Cybersecurity official quits, blasts NSA power grab
Rod Beckström, director of Homeland Security's secretive National Cybersecurity Center, says folding his group into the National Security Agency would endanger "our democratic processes."
A top federal cybersecurity official resigned this week in a letter sharply critical of what he described as a power grab by the National Security Agency.
Rod Beckström, director of Homeland Security's National Cybersecurity Center, said in his letter that NSA "effectively controls DHS cyber efforts through detailees, technology insertions," and has proposed moving some functions to the agency's Fort Meade, Md., headquarters.
Beckström was has claimed that cybersecurity was one of Chertoff's "top four priorities for '08.")in March 2008 and reported to DHS secretaries Michael Chertoff and Janet Napolitano. His letter also took aim at DHS, saying the center "received only five weeks of funding" in the last year because of "roadblocks engineered within the department" and by the White House. (DHS
The idea of the NSA taking over governmental cybersecurity efforts is not exactly new: it was already has some related responsibilities. Last week, Director of National Intelligence Admiral Dennis Blair suggested (PDF) to a House of Representatives committee that the NSA would be an appropriate body to take over cybersecurity efforts, saying "there are some wizards out there at Fort Meade who can do stuff."by a commission organized by the Center for Strategic and International Studies last fall, and the agency

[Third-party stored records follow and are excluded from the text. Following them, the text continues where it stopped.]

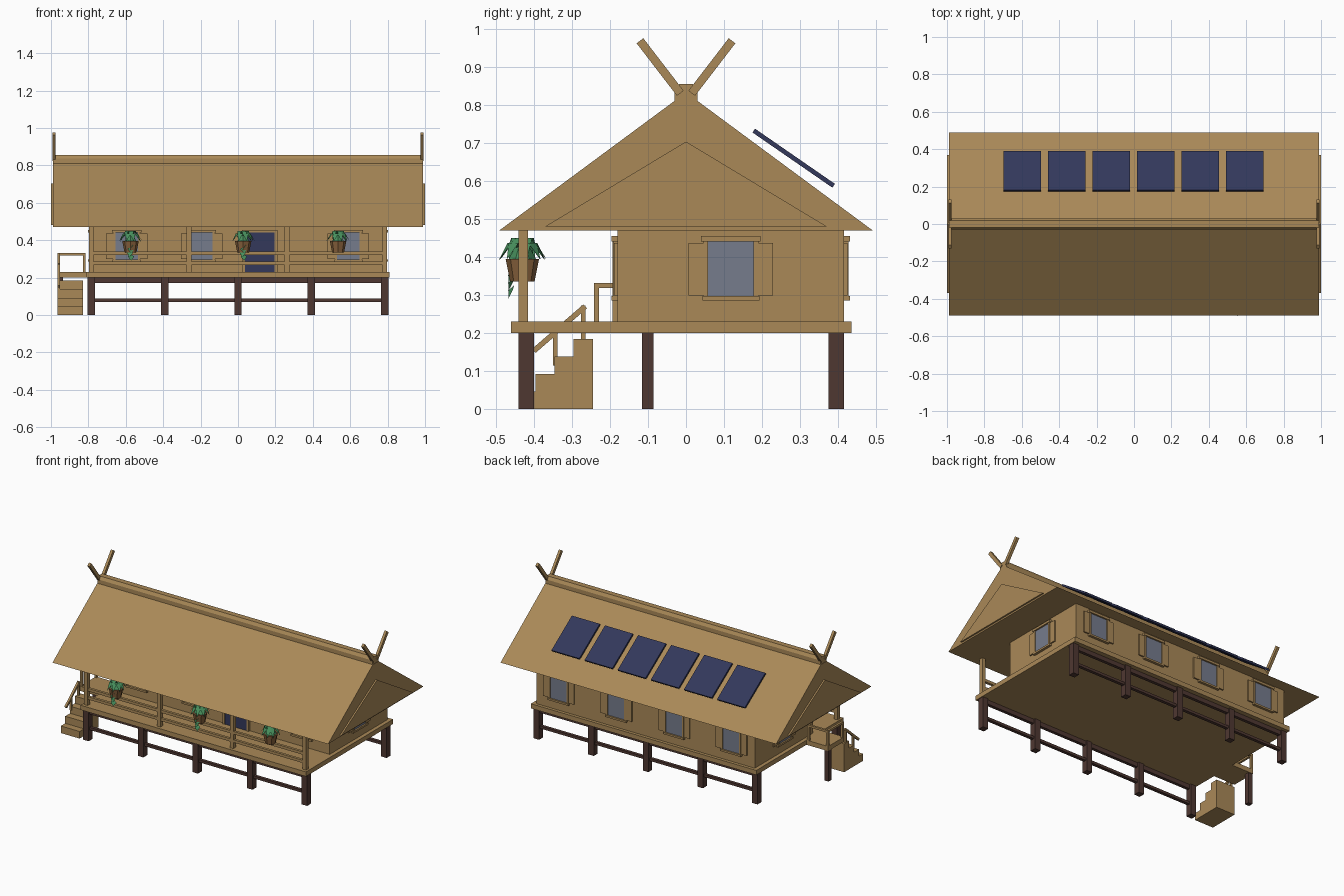
import bpy, bmesh, math, random
from mathutils import Matrix, Vector

if "Cube" in bpy.data.objects:
    bpy.data.objects.remove(bpy.data.objects["Cube"])

random.seed(4)


def material(name, rgb):
    m = bpy.data.materials.new(name)
    m.diffuse_color = (*rgb, 1)
    m.use_nodes = True
    m.node_tree.nodes["Principled BSDF"].inputs["Base Color"].default_value = m.diffuse_color
    return m


WOOD = material("tan_wood", (0.40, 0.25, 0.097))
DARK = material("dark_timber", (0.078, 0.039, 0.031))
NAVY = material("navy_blue", (0.033, 0.040, 0.105))
GLASS = material("grey_glass", (0.18, 0.20, 0.265))
GREEN = material("leaf_green", (0.065, 0.28, 0.11))
CLAY = material("pot_brown", (0.25, 0.125, 0.047))


def finish(name, bm, mat):
    bmesh.ops.recalc_face_normals(bm, faces=bm.faces)
    me = bpy.data.meshes.new(name)
    bm.to_mesh(me)
    bm.free()
    me.materials.append(mat)
    ob = bpy.data.objects.new(name, me)
    bpy.context.collection.objects.link(ob)
    return ob


def boxes(name, mat, items, mtx=Matrix()):
    """One object from boxes given as (x0, x1, y0, y1, z0, z1)."""
    bm = bmesh.new()
    for x0, x1, y0, y1, z0, z1 in items:
        m = Matrix.Translation(((x0 + x1) / 2, (y0 + y1) / 2, (z0 + z1) / 2))
        s = Matrix.Diagonal((x1 - x0, y1 - y0, z1 - z0, 1))
        bmesh.ops.create_cube(bm, size=1, matrix=mtx @ m @ s)
    return finish(name, bm, mat)


def prism(name, mat, profile, x0, x1):
    """Extrude a (y, z) outline along x."""
    bm = bmesh.new()
    f = bm.faces.new([bm.verts.new((x0, y, z)) for y, z in profile])
    r = bmesh.ops.extrude_face_region(bm, geom=[f])
    moved = [v for v in r["geom"] if isinstance(v, bmesh.types.BMVert)]
    bmesh.ops.translate(bm, verts=moved, vec=(x1 - x0, 0, 0))
    return finish(name, bm, mat)


def bar(name, mat, a, b, w, x0, x1):
    """Straight beam of width w between two (y, z) points."""
    a, b = Vector(a), Vector(b)
    d = (b - a).normalized()
    n = Vector((-d.y, d.x)) * w / 2
    return prism(name, mat, [a - n, b - n, b + n, a + n], x0, x1)


# Roof, gable panels, ridge cap and crossed finials
prism("roof", WOOD, [(-0.49, 0.47), (0.49, 0.47), (0.03, 0.81), (-0.03, 0.81)], -0.99, 0.99)
prism("gable_panels", WOOD, [(-0.37, 0.48), (0.37, 0.48), (0, 0.703)], -1.0, 1.0)
prism("ridge_cap", WOOD, [(-0.03, 0.80), (0.03, 0.80), (0.03, 0.836), (0.018, 0.855),
                          (-0.018, 0.855), (-0.03, 0.836)], -0.988, 0.988)
for sx in (-1, 1):
    for sy in (-1, 1):
        bar("ridge_finial", WOOD, (sy * 0.015, 0.83), (sy * 0.121, 0.968), 0.022,
            sx * 0.975, sx * 0.992)

# Solar panels
for i in range(6):
    cx = -0.597 + i * 0.238
    bar("solar_panel", NAVY, (0.178, 0.732), (0.388, 0.587), 0.012, cx - 0.1, cx + 0.1)

# Floor, landing and house body
boxes("floor", WOOD, [(-0.81, 0.81, -0.46, 0.435, 0.20, 0.23)])
boxes("landing", WOOD, [(-0.965, -0.81, -0.245, -0.08, 0.20, 0.23)])
boxes("walls", WOOD, [(-0.785, 0.785, -0.18, 0.415, 0.23, 0.472)])

# Stilts and long braces
LEGS = (-0.785, -0.392, 0, 0.392, 0.785)
boxes("stilts", DARK, [(x - 0.02, x + 0.02, y - 0.02, y + 0.02, 0, 0.20)
                       for x in LEGS for y in (-0.42, 0.395)])
boxes("landing_stilt", DARK, [(-0.965, -0.935, -0.115, -0.085, 0, 0.20)])
boxes("stilt_braces", DARK, [(-0.785, 0.785, y - 0.01, y + 0.01, z0, z1)
                             for y in (-0.42, 0.395)
                             for z0, z1 in ((0.07, 0.087), (0.172, 0.20))])

# Porch posts and railing
boxes("porch_posts", WOOD, [(x - 0.0125, x + 0.0125, -0.44, -0.415, 0.23, 0.475)
                            for x in (-0.785, -0.262, 0.262, 0.785)])
boxes("porch_rails", WOOD, [(-0.785, 0.785, -0.436, -0.419, z, z + 0.018)
                            for z in (0.268, 0.322)])

# Stairs and handrails
steps = [(-0.44, 0)]
for i, y in enumerate((-0.44, -0.395, -0.345, -0.295)):
    z = 0.046 * (i + 1)
    steps += [(y, z), ((-0.395, -0.345, -0.295, -0.245)[i], z)]
steps.append((-0.245, 0))
prism("stairs", WOOD, steps, -0.965, -0.83)
bar("stair_handrail", WOOD, (-0.40, 0.153), (-0.265, 0.27), 0.014, -0.965, -0.951)
boxes("stair_rail_posts", WOOD, [(-0.965, -0.951, -0.35, -0.338, 0.115, 0.20),
                                 (-0.965, -0.951, -0.276, -0.264, 0.184, 0.272)])
boxes("landing_rail", WOOD, [(-0.965, -0.951, -0.242, -0.08, 0.318, 0.332),
                             (-0.965, -0.815, -0.094, -0.08, 0.318, 0.332),
                             (-0.965, -0.951, -0.242, -0.228, 0.23, 0.32),
                             (-0.965, -0.951, -0.094, -0.08, 0.23, 0.32),
                             (-0.829, -0.815, -0.094, -0.08, 0.23, 0.32)])

# Windows: local -y points out of the wall
def window(x, y, turn):
    m = Matrix.Translation((x, y, 0)) @ Matrix.Rotation(math.radians(turn), 4, 'Z')
    boxes("window_glass", GLASS, [(-0.062, 0.062, -0.006, 0.005, 0.295, 0.44)], m)
    boxes("window_frame", WOOD, [(-0.078, 0.078, -0.016, 0.002, 0.44, 0.455),
                                 (-0.075, 0.075, -0.016, 0.002, 0.285, 0.297),
                                 (-0.072, -0.06, -0.012, 0.002, 0.297, 0.44),
                                 (0.06, 0.072, -0.012, 0.002, 0.297, 0.44)], m)
    boxes("window_shutters", WOOD, [(-0.111, -0.072, -0.009, 0.002, 0.299, 0.437),
                                    (0.072, 0.111, -0.009, 0.002, 0.299, 0.437)], m)


for x in (-0.595, -0.195, 0.59):
    window(x, -0.18, 0)
for x in (-0.62, -0.21, 0.205, 0.62):
    window(x, 0.415, 180)
window(0.785, 0.118, 90)
window(-0.785, 0.118, -90)

# Door
boxes("door", NAVY, [(0.038, 0.195, -0.189, -0.178, 0.23, 0.44)])
boxes("door_frame", WOOD, [(0.022, 0.038, -0.193, -0.178, 0.23, 0.455),
                           (0.195, 0.211, -0.193, -0.178, 0.23, 0.455),
                           (0.038, 0.195, -0.193, -0.178, 0.44, 0.455)])


# Hanging plants: tapered pot, bent leaf blades, trailing vine
def leaf(bm, start, ang, reach, rise, drop, w):
    d = Vector((math.cos(ang), math.sin(ang), 0))
    s = Vector((-d.y, d.x, 0)) * w / 2
    mid = start + d * reach * 0.55 + Vector((0, 0, rise))
    tip = start + d * reach - Vector((0, 0, drop))
    a, l, r, t = [bm.verts.new(p) for p in (start, mid - s, mid + s, tip)]
    bm.faces.new((a, l, r))
    bm.faces.new((l, t, r))


def plant(x, vine):
    y = -0.43
    bm = bmesh.new()
    bmesh.ops.create_cone(bm, cap_ends=True, segments=8, radius1=0.032, radius2=0.044,
                          depth=0.06, matrix=Matrix.Translation((x, y, 0.365)))
    finish("plant_pot", bm, CLAY)
    bm = bmesh.new()
    for ring, (n, reach, rise, drop) in enumerate(((9, 0.064, 0.022, 0.022),
                                                   (7, 0.045, 0.035, 0.0))):
        for k in range(n):
            ang = 2 * math.pi * (k + ring * 0.5) / n + random.uniform(-0.2, 0.2)
            leaf(bm, Vector((x, y, 0.415)), ang, reach, rise, drop, 0.034)
    bmesh.ops.create_cone(bm, cap_ends=True, segments=6, radius1=0.036, radius2=0.006,
                          depth=0.055, matrix=Matrix.Translation((x, y, 0.422)))
    if vine:
        for k in range(5):
            leaf(bm, Vector((x, y - 0.022, 0.405 - k * 0.02)), -math.pi / 2 + (-1) ** k * 0.3,
                 0.016, -0.012, 0.035, 0.036)
    finish("plant_leaves", bm, GREEN)


for x, vine in ((-0.575, True), (0.028, True), (0.535, False)):
    plant(x, vine)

But Beckström warned that would be a mistake and could significantly threaten "our democratic processes...if all top level government network security and monitoring are handled by any one organization."
Beforeat DHS, Beckström co-founded CATS Software, a derivatives and risk management software company, and co-founded Twiki.net, a company that supports open-source wikis. A DHS undersecretary is responsible for the agency's overall cybersecurity efforts.
The National Cyber Security Center has remained on the grounds (PDF) that disclosure could endanger "operations essential to the interests of our nation.", with the Bush administration last summer information about its budget, what contractors will run it, or how its mission relates to Internet surveillance--
Initially, the White House went so far as to claim (PDF) that the mere existence of the NCSC was classified.
Beckström's resignation takes effect next Friday. Meanwhile, President Obama hasMelissa Hathaway, who worked for the director of national intelligence in the Bush administration and was director of an multi-agency "Cyber Task Force," to conduct a two-month review of related federal activities.